Primary care gets boost with $250 million in HHS grants

The funds will increase residency slots and help train hundreds of new physicians, physician assistants and nurses.

By — Posted July 1, 2010

Print  |   Email  |   Respond  |   Reprints  |   Like Facebook  |   Share Twitter  |   Tweet Linkedin

The Dept. of Health and Human Services on June 16 announced grants aimed at getting more primary care physicians into the work force.

The $250 million package comes from funding authorized by the national health reform law. Of that sum, $168 million will help train 500 physicians by 2015 by supporting primary care residency slots at teaching hospitals.

HHS Secretary Kathleen Sebelius said primary care physicians keep Americans healthy by preventing disease, treating illness and helping to manage chronic conditions. "These new investments will strengthen our primary care work force to ensure that more Americans can get the quality care they need to stay healthy."

The grants are a good first step toward easing the nation's shortage of physicians, said Atul Grover, MD, PhD, chief advocacy officer for the Assn. of American Medical Colleges. Training another 500 primary care doctors could allow 1 million more people to access health care.

However, Dr. Grover said, the health reform law is expected to result in 32 million people gaining health insurance coverage. That means the expected gain from the grants is a drop in the bucket compared with the country's overall physician work force needs, he said.

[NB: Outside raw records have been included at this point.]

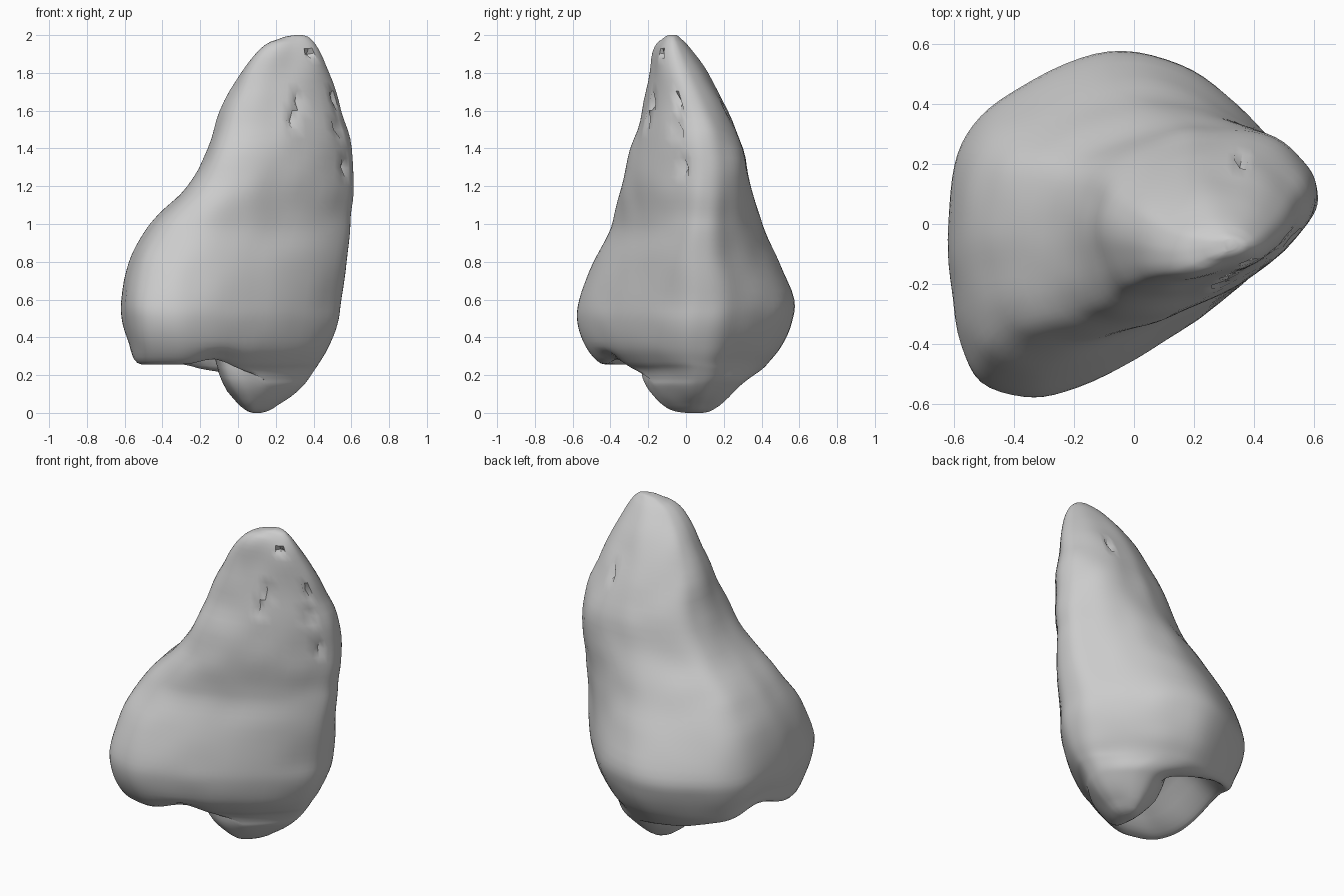
import bpy, bmesh, math
from mathutils import Vector, noise

if "Cube" in bpy.data.objects:
    bpy.data.objects.remove(bpy.data.objects["Cube"])

# Plan outline of the widest part (x, y)
OUTLINE = [(-.62, -.05), (-.60, .15), (-.55, .30), (-.43, .41), (-.2, .53),
           (0, .575), (.2, .53), (.36, .43), (.50, .30), (.595, .20),
           (.62, .10), (.595, -.01), (.46, -.15), (.2, -.35), (0, -.47),
           (-.2, -.555), (-.35, -.57), (-.5, -.52), (-.57, -.4), (-.605, -.22)]

# Cross-sections: z, x min, x max, y min, y max, underside lift
SECTIONS = [
    (0.00, .08, .12, 0, .09, 0),
    (0.015, .04, .17, -.08, .14, 0),
    (0.07, -.02, .26, -.16, .21, 0),
    (0.14, -.10, .34, -.23, .28, .04),
    (0.18, -.20, .375, -.27, .33, .22),
    (0.23, -.47, .41, -.37, .40, .05),
    (0.27, -.555, .435, -.45, .44, -.01),
    (0.35, -.585, .48, -.53, .50, 0),
    (0.48, -.615, .53, -.575, .56, 0),
    (0.60, -.62, .55, -.565, .57, 0),
    (0.80, -.58, .575, -.49, .49, 0),
    (0.95, -.50, .595, -.41, .42, 0),
    (1.05, -.42, .60, -.38, .385, 0),
    (1.20, -.27, .615, -.345, .34, 0),
    (1.40, -.16, .60, -.30, .30, 0),
    (1.60, -.09, .55, -.24, .22, 0),
    (1.80, .01, .48, -.20, .11, 0),
    (1.93, .12, .42, -.165, .02, 0),
    (1.985, .23, .38, -.12, -.03, 0),
    (2.00, .30, .34, -.09, -.05, 0)]

# Small torn dents near the peak
DENTS = [(.38, -.14, 1.92), (.52, -.05, 1.66), (.34, -.20, 1.64),
         (.30, -.24, 1.54), (.55, -.05, 1.48), (.58, 0, 1.29), (.35, .17, 1.60)]


def spline(a, b, c, d, t):
    return [.5 * (2 * q + (r - p) * t + (2 * p - 5 * q + 4 * r - s) * t * t
                  + (3 * q - p - 3 * r + s) * t ** 3)
            for p, q, r, s in zip(a, b, c, d)]


def resample(pts, steps, closed):
    n = len(pts)
    pick = (lambda i: pts[i % n]) if closed else (lambda i: pts[max(0, min(n - 1, i))])
    out = [spline(pick(i - 1), pick(i), pick(i + 1), pick(i + 2), k / steps)
           for i in range(n if closed else n - 1) for k in range(steps)]
    return out if closed else out + [pts[-1]]


def smoothstep(a, b, v):
    t = max(0, min(1, (v - a) / (b - a)))
    return t * t * (3 - 2 * t)


# Loft the body through the resampled sections
bm = bmesh.new()
plan = [(x / .62, y / .5725) for x, y in resample(OUTLINE, 4, True)]
rings = []
for z, x0, x1, y0, y1, lift in resample(SECTIONS, 4, False):
    upper = smoothstep(.8, 1.3, z)
    base = .3 * smoothstep(1.0, 1.8, z) + .15 * (1 - smoothstep(0, .2, z))
    ring = []
    for u, v in plan:
        length = math.hypot(u, v)
        # The right-hand end grows rounder and leans back higher up
        right = smoothstep(0, .8, u)
        rounding = base + right * (.12 + .3 * upper)
        u2 = u + (u / length - u) * rounding
        v2 = v + (v / length - v) * rounding
        x = (x0 + x1) / 2 + u2 * (x1 - x0) / 2
        y = (y0 + y1) / 2 + v2 * (y1 - y0) / 2
        y += .06 * right * upper * (1 - smoothstep(1.3, 1.9, z))
        # Hollow underside on the left, with arched notches in its rim
        hollow = smoothstep(.1, .7, (-.95 * u - .3 * v) / length)
        notch = math.exp(-((x + .1) / .1) ** 2 - ((y + .42) / .12) ** 2 - ((z - .26) / .06) ** 2)
        side = smoothstep(0, .7, -u) * math.exp(-((y - .08) / .2) ** 2)
        side *= smoothstep(.1, .2, z) * (1 - smoothstep(.25, .6, z))
        ring.append(bm.verts.new((x, y, max(0, z + lift * hollow + .04 * notch + .1 * side))))
    rings.append(ring)
for low, high in zip(rings, rings[1:]):
    for i in range(len(plan)):
        j = (i + 1) % len(plan)
        bm.faces.new((low[i], low[j], high[j], high[i]))
bm.faces.new(rings[0])
bm.faces.new(rings[-1])
bmesh.ops.recalc_face_normals(bm, faces=bm.faces)
bm.normal_update()

# Gentle lumps, stronger towards the peak, and the torn dents
for v in bm.verts:
    if .03 < v.co.z < 1.97:
        amount = .005 + .006 * smoothstep(.9, 1.5, v.co.z)
        v.co += v.normal * noise.noise(v.co * 6) * amount
for d in DENTS:
    near = min(bm.verts, key=lambda v: (v.co - Vector(d)).length)
    near.co -= near.normal * .04

mesh = bpy.data.meshes.new("rock_body")
bm.to_mesh(mesh)
bm.free()
body = bpy.data.objects.new("rock_body", mesh)
bpy.context.collection.objects.link(body)

# Plain grey stone
stone = bpy.data.materials.new("stone_grey")
stone.diffuse_color = (.6, .6, .6, 1)
stone.use_nodes = True
stone.node_tree.nodes["Principled BSDF"].inputs["Base Color"].default_value = stone.diffuse_color
mesh.materials.append(stone)

bpy.context.view_layer.objects.active = body
body.select_set(True)
bpy.ops.object.shade_smooth_by_angle(angle=math.radians(50))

The AAMC expects the U.S. to have a shortage of 50,000 physicians by 2015 -- including a deficit of 21,000 primary care doctors -- even with the health reform law's investments. Lifting the cap on Medicare support for graduate medical education would help increase the nation's physician training capacity, he said.

Of the remaining $82 million in HHS grants:

  • $32 million will help train more than 600 new physician assistants, who will practice as part of teams supervised by physicians.
  • $30 million will encourage more than 600 nursing students to attend school full time.
  • $15 million will support 10 nurse-managed health clinics, which assist in the training of nurse practitioners.
  • $5 million will allow states to plan and implement innovative strategies to expand their primary care work forces.

All told, HHS estimates the grants will support the training of more than 16,000 primary care professionals in the next five years.

Back to top


ADVERTISEMENT

ADVERTISE HERE


Featured
Read story

Confronting bias against obese patients

Medical educators are starting to raise awareness about how weight-related stigma can impair patient-physician communication and the treatment of obesity. Read story


Read story

Goodbye

American Medical News is ceasing publication after 55 years of serving physicians by keeping them informed of their rapidly changing profession. Read story


Read story

Policing medical practice employees after work

Doctors can try to regulate staff actions outside the office, but they must watch what they try to stamp out and how they do it. Read story


Read story

Diabetes prevention: Set on a course for lifestyle change

The YMCA's evidence-based program is helping prediabetic patients eat right, get active and lose weight. Read story


Read story

Medicaid's muddled preventive care picture

The health system reform law promises no-cost coverage of a lengthy list of screenings and other prevention services, but some beneficiaries still might miss out. Read story


Read story

How to get tax breaks for your medical practice

Federal, state and local governments offer doctors incentives because practices are recognized as economic engines. But physicians must know how and where to find them. Read story


Read story

Advance pay ACOs: A down payment on Medicare's future

Accountable care organizations that pay doctors up-front bring practice improvements, but it's unclear yet if program actuaries will see a return on investment. Read story


Read story

Physician liability: Your team, your legal risk

When health care team members drop the ball, it's often doctors who end up in court. How can physicians improve such care and avoid risks? Read story